Natalia Bilimoria and her friends spent the morning of their school day this Tuesday traipsing up and down Marine Drive carrying posters as part of an anti-cracker rally.
“You must be bonkers if you burst crackers,” read one poster; “Our city, our concern” read another.
“The last time I burst crackers was about five years ago, and I found that I didn't enjoy the noise myself,” said Bilimoria, a Class 7 student of JB Petit School. “Through the rally we wanted to spread awareness about the harmful effects of crackers and the need to be responsible citizens.”
This year, aside from JB Petit, students of 29 other schools participated in rallies organised through the Children’s Movement for Civic Awareness (CMCA).
Nearly 2,000 students came out on the streets to decry pollution, child labour and the health hazards of bursting crackers.
Others, such as DY Patil International School, came up with innovative ways to celebrate the occasion by getting students make lanterns and Diwali cards out of trash and waste material.
While CMCA has been working with city children, the Satara-based Andhashradha Nirmulan Samiti, a movement fighting against superstition, has conducted its campaign across schools in all the districts of the state.
The organisation has collected nearly six lakh signatures from students across 2,000 schools, pledging that they will reduce their expenditure on crackers and instead spend the money on books or educational items.
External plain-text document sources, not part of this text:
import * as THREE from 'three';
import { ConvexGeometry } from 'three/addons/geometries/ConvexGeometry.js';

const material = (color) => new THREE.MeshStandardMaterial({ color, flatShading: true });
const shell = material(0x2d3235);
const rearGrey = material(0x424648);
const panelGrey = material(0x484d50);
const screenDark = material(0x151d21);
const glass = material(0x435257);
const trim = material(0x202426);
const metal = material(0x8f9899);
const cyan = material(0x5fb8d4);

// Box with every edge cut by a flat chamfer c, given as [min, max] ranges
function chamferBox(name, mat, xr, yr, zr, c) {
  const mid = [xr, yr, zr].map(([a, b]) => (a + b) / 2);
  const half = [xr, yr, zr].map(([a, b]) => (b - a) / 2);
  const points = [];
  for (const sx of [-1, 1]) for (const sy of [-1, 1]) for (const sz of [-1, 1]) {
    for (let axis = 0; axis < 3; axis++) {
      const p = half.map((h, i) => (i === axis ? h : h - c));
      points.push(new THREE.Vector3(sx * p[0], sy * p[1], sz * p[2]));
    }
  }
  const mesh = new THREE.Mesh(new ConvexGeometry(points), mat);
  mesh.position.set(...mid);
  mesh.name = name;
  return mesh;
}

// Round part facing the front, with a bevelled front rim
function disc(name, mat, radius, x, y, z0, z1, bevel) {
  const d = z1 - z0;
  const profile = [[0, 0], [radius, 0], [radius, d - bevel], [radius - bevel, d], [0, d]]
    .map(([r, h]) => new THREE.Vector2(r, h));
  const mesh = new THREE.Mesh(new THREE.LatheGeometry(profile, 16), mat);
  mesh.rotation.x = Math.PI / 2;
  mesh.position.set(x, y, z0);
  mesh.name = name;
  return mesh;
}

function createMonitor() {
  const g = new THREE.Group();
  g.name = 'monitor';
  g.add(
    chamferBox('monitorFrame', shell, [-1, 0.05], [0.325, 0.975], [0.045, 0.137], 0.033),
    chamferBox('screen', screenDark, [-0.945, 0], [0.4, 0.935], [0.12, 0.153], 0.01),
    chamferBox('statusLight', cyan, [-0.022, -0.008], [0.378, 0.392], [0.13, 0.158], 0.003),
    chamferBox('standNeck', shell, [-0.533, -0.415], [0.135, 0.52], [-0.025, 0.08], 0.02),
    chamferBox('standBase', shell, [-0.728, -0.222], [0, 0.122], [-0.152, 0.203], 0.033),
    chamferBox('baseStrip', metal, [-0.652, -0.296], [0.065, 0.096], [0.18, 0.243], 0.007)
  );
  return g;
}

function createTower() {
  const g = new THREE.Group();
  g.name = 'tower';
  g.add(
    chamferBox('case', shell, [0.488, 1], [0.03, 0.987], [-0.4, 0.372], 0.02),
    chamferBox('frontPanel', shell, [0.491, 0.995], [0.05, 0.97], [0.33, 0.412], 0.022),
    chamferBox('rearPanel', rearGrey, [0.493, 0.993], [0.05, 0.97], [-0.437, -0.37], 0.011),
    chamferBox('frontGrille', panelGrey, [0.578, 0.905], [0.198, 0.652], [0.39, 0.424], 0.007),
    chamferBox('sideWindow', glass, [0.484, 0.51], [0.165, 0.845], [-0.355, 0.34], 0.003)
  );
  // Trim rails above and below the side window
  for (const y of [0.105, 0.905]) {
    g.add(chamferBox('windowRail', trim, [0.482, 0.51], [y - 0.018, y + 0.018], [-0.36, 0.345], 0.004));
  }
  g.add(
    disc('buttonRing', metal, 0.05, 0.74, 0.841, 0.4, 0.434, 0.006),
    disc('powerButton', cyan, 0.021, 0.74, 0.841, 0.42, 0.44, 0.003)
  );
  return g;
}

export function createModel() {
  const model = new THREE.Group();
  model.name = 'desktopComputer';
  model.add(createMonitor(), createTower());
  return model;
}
“We specifically targeted schoolchildren as we wanted them to understand that no good comes of bursting crackers,” said Narendra Dabholkar, the Samiti's founder president. “It causes pollution, accidents, involves child labour. Instead of blowing up that money in a few minutes, it is better that they use it for some educational purpose.”
In little pockets, children too are quietly spreading the message of a green Diwali.
Vyomi Vador (11), along with her sister and cousins, has made pamphlets and put them up on notice boards in buildings in Wadala.
They have also forwarded SMSes to people urging them to avoid crackers this year.
“They know about the child labour involved, so they took the initiative to publicise the message,” said Vyomi’s father Deepak.